Problem statement:
Across the entries below, how many lines contain the string "surround"? Only the number is wanted.

═══ Records for the exercise

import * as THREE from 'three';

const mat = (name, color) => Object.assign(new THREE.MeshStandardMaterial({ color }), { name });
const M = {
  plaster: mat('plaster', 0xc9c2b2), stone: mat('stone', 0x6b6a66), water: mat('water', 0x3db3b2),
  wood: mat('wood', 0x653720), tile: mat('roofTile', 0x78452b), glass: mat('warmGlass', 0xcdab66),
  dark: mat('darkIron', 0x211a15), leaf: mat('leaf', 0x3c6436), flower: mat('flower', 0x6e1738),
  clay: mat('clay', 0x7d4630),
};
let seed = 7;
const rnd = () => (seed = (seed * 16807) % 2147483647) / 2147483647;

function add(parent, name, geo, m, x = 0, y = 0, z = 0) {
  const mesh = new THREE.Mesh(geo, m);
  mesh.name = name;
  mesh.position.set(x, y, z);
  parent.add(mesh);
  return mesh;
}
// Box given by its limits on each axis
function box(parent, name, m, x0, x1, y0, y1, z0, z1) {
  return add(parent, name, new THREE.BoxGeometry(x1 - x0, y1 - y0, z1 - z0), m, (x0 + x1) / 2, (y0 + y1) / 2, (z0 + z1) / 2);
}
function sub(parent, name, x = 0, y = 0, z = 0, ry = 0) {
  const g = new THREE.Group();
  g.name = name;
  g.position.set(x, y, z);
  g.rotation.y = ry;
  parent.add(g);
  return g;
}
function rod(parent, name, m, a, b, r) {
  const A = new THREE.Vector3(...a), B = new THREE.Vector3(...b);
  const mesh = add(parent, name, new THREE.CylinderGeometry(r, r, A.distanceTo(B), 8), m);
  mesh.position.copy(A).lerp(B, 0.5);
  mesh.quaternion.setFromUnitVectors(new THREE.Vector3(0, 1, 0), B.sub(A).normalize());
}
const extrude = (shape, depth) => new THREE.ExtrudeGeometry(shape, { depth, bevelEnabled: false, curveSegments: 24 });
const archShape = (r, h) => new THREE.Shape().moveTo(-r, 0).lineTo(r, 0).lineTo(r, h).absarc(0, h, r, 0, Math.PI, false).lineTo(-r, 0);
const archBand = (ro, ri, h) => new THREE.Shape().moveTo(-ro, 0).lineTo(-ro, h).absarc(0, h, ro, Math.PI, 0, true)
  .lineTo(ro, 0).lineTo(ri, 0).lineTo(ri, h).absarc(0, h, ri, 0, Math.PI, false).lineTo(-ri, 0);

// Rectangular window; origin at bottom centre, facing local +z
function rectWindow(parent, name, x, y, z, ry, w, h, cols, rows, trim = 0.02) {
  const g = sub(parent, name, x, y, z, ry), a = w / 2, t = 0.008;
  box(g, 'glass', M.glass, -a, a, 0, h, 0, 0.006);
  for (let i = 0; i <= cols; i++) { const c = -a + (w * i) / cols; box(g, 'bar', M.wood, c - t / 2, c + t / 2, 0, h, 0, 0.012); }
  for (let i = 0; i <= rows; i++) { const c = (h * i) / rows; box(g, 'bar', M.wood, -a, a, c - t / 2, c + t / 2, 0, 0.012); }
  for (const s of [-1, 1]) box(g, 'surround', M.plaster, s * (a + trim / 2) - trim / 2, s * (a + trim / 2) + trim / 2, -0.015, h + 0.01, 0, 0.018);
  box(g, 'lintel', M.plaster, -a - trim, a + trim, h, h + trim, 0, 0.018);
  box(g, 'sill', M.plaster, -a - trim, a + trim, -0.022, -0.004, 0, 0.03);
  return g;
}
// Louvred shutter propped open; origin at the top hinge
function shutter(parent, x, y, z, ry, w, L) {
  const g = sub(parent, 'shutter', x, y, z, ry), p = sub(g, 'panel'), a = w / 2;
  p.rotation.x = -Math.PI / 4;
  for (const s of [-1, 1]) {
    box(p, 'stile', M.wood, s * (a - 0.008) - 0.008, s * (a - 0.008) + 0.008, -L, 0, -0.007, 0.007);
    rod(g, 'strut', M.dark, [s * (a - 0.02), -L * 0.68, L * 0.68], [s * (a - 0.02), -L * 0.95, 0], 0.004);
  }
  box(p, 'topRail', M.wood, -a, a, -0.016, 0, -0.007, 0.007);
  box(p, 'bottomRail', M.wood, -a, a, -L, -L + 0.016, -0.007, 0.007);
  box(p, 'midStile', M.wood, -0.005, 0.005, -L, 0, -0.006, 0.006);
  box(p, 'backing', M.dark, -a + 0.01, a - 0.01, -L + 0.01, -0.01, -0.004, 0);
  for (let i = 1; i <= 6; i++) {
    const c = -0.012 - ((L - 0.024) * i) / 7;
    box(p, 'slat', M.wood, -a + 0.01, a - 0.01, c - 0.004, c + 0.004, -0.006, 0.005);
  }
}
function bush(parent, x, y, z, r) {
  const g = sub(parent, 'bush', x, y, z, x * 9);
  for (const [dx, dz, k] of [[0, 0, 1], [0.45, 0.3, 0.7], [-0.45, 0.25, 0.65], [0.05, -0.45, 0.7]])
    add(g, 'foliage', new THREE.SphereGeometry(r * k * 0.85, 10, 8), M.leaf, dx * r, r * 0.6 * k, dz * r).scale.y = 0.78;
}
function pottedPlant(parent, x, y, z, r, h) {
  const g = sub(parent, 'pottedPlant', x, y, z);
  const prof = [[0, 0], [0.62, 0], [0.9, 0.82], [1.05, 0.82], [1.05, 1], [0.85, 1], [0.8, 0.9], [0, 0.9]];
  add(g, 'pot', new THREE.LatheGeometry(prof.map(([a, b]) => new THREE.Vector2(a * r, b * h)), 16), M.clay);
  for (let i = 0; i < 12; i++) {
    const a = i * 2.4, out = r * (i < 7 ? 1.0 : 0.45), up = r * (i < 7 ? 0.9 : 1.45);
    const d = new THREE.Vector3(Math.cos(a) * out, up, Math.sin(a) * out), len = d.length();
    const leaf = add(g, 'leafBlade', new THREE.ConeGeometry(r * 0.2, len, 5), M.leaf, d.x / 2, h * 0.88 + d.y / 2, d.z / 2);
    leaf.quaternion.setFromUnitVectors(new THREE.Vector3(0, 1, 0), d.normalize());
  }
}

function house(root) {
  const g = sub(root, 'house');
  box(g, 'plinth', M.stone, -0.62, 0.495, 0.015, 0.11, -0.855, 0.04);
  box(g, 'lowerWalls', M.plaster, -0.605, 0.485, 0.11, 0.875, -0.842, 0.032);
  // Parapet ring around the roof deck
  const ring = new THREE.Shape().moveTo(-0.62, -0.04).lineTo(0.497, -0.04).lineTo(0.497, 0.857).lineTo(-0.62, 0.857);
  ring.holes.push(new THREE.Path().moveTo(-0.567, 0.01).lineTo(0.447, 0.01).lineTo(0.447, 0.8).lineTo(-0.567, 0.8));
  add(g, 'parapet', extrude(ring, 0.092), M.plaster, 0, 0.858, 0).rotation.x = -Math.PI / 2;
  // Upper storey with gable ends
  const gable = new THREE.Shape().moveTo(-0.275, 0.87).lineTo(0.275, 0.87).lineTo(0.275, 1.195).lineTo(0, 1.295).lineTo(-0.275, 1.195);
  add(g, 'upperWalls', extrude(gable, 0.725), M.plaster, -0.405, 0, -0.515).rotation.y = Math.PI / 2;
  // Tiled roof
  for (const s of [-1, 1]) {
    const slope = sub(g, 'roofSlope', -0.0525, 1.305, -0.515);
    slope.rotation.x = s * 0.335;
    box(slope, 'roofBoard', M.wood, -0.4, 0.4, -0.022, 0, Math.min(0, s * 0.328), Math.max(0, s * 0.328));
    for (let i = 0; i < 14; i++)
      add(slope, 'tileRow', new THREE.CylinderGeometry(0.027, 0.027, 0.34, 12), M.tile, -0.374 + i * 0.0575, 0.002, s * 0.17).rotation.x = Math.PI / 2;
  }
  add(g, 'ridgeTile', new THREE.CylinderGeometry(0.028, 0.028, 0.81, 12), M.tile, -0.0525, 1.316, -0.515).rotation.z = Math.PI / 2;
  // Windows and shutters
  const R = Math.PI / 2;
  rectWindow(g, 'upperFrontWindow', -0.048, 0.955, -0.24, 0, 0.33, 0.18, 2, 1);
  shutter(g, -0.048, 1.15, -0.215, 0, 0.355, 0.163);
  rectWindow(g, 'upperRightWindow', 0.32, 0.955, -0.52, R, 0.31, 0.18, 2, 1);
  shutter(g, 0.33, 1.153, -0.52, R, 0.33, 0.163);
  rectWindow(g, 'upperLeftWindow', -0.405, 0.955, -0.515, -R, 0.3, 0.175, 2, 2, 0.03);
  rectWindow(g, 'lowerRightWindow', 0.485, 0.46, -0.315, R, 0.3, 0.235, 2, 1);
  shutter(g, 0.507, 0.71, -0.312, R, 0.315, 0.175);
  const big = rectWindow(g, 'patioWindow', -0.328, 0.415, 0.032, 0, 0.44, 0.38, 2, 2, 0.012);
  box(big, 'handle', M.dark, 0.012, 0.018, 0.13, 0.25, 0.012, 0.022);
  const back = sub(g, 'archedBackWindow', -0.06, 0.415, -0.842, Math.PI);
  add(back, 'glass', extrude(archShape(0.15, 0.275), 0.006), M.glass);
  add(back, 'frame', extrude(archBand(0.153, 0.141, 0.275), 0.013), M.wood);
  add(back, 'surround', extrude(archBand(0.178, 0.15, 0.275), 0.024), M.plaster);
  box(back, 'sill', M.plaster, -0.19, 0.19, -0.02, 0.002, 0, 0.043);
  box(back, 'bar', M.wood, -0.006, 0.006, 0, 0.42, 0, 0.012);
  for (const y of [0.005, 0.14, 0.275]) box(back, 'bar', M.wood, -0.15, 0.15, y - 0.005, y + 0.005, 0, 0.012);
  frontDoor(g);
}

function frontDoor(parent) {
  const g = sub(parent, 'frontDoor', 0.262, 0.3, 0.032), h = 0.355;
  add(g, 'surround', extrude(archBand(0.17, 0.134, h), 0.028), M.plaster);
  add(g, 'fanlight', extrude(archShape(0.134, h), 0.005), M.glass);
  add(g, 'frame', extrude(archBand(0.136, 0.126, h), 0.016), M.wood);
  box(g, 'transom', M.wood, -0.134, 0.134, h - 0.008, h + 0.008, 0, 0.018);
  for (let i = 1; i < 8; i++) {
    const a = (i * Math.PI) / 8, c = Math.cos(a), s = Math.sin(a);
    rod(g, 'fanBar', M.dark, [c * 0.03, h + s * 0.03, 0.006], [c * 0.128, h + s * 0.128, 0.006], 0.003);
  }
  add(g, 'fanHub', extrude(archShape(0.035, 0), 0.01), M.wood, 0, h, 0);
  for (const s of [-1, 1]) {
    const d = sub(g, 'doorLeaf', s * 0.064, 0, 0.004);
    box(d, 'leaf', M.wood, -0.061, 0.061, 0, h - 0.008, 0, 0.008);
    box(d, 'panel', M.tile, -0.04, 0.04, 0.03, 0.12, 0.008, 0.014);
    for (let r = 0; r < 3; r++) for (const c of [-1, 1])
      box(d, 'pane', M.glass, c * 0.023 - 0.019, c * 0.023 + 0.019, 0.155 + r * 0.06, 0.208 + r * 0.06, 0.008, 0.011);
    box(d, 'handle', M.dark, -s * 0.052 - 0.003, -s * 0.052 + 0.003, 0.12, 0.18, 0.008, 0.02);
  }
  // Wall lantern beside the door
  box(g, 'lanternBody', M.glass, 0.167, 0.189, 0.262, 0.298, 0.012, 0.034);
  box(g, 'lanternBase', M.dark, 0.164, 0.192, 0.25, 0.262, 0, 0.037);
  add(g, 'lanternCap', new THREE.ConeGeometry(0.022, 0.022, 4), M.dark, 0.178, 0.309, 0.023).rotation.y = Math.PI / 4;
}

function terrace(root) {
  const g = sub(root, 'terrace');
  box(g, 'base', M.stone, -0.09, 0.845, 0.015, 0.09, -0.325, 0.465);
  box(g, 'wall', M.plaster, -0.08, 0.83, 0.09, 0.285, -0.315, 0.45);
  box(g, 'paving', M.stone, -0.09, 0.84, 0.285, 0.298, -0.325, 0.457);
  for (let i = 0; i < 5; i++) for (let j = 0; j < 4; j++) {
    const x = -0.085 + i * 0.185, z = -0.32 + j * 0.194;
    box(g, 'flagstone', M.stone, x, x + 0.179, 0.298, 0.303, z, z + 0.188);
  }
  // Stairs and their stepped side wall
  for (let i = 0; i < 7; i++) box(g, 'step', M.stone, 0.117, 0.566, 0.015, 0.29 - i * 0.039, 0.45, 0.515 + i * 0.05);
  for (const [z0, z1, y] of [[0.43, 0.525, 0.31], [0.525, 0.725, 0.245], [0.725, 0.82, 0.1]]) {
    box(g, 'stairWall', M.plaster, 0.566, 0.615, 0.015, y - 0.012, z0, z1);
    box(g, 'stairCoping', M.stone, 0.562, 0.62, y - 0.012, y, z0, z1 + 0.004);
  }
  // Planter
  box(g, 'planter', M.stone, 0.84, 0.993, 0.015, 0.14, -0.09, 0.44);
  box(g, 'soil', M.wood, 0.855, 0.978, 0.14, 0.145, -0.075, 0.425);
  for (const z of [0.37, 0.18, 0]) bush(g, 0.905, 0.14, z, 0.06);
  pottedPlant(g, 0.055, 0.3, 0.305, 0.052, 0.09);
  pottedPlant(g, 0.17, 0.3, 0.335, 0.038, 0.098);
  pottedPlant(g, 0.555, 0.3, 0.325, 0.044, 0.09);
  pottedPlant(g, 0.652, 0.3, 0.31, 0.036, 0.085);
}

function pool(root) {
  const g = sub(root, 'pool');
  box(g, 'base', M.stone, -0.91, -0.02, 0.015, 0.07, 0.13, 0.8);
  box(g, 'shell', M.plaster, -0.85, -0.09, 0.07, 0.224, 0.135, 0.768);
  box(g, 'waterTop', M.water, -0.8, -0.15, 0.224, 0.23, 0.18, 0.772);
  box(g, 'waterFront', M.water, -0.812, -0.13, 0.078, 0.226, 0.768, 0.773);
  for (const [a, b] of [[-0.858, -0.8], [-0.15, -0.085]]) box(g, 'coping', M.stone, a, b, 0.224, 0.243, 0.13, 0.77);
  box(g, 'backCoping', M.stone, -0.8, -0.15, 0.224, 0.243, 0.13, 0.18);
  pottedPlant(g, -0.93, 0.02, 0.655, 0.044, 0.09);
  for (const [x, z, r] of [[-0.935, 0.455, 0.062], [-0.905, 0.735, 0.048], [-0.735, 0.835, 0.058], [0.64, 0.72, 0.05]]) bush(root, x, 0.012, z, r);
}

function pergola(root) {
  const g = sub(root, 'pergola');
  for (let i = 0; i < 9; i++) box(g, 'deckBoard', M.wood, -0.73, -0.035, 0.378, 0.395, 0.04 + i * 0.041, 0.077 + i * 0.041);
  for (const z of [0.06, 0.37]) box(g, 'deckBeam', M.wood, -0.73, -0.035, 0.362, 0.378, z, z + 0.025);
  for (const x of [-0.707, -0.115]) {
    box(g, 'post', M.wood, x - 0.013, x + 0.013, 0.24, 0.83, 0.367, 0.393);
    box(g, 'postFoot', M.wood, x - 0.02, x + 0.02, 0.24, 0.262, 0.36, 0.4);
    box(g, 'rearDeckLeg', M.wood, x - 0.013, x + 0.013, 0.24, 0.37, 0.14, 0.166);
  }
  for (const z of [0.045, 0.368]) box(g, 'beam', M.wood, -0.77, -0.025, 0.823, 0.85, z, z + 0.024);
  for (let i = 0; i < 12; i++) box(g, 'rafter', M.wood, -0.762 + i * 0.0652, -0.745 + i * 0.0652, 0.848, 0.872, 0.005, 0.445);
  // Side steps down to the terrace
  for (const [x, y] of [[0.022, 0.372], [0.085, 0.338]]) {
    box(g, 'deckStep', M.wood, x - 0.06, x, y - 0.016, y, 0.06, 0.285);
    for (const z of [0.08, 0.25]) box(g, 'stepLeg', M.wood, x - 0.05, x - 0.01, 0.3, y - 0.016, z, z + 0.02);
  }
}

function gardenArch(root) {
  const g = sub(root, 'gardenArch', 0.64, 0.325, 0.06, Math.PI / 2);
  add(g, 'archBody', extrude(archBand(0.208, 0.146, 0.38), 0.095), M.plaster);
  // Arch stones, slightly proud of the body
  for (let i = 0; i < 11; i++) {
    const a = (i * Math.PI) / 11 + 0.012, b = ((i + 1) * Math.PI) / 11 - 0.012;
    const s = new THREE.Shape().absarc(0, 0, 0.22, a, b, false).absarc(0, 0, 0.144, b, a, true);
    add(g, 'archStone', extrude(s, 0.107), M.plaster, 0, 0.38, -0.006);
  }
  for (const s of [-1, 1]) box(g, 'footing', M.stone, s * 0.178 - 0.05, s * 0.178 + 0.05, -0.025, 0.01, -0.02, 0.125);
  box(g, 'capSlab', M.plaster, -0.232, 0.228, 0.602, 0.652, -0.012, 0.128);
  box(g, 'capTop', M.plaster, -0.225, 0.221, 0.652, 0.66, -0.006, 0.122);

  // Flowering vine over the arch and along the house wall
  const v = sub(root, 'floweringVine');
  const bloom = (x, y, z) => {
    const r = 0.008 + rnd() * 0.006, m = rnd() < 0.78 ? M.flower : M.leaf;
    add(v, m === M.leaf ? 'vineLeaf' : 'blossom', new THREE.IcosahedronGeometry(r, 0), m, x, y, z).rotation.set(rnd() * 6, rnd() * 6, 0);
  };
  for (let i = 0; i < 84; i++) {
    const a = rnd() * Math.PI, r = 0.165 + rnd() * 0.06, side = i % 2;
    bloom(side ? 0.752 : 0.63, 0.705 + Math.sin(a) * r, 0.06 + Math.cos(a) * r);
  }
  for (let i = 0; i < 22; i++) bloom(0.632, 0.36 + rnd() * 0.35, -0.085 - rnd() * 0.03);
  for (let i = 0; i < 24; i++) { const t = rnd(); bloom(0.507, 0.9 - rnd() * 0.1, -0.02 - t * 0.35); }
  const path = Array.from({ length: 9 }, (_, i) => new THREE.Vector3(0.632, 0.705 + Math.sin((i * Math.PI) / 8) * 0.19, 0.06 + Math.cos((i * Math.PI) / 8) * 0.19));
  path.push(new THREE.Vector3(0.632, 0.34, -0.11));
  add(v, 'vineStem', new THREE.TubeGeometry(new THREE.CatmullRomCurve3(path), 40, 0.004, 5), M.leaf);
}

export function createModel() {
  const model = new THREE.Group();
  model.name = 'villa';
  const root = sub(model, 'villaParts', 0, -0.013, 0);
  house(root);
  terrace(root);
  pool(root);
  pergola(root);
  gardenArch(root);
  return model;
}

══════

Written solution:
3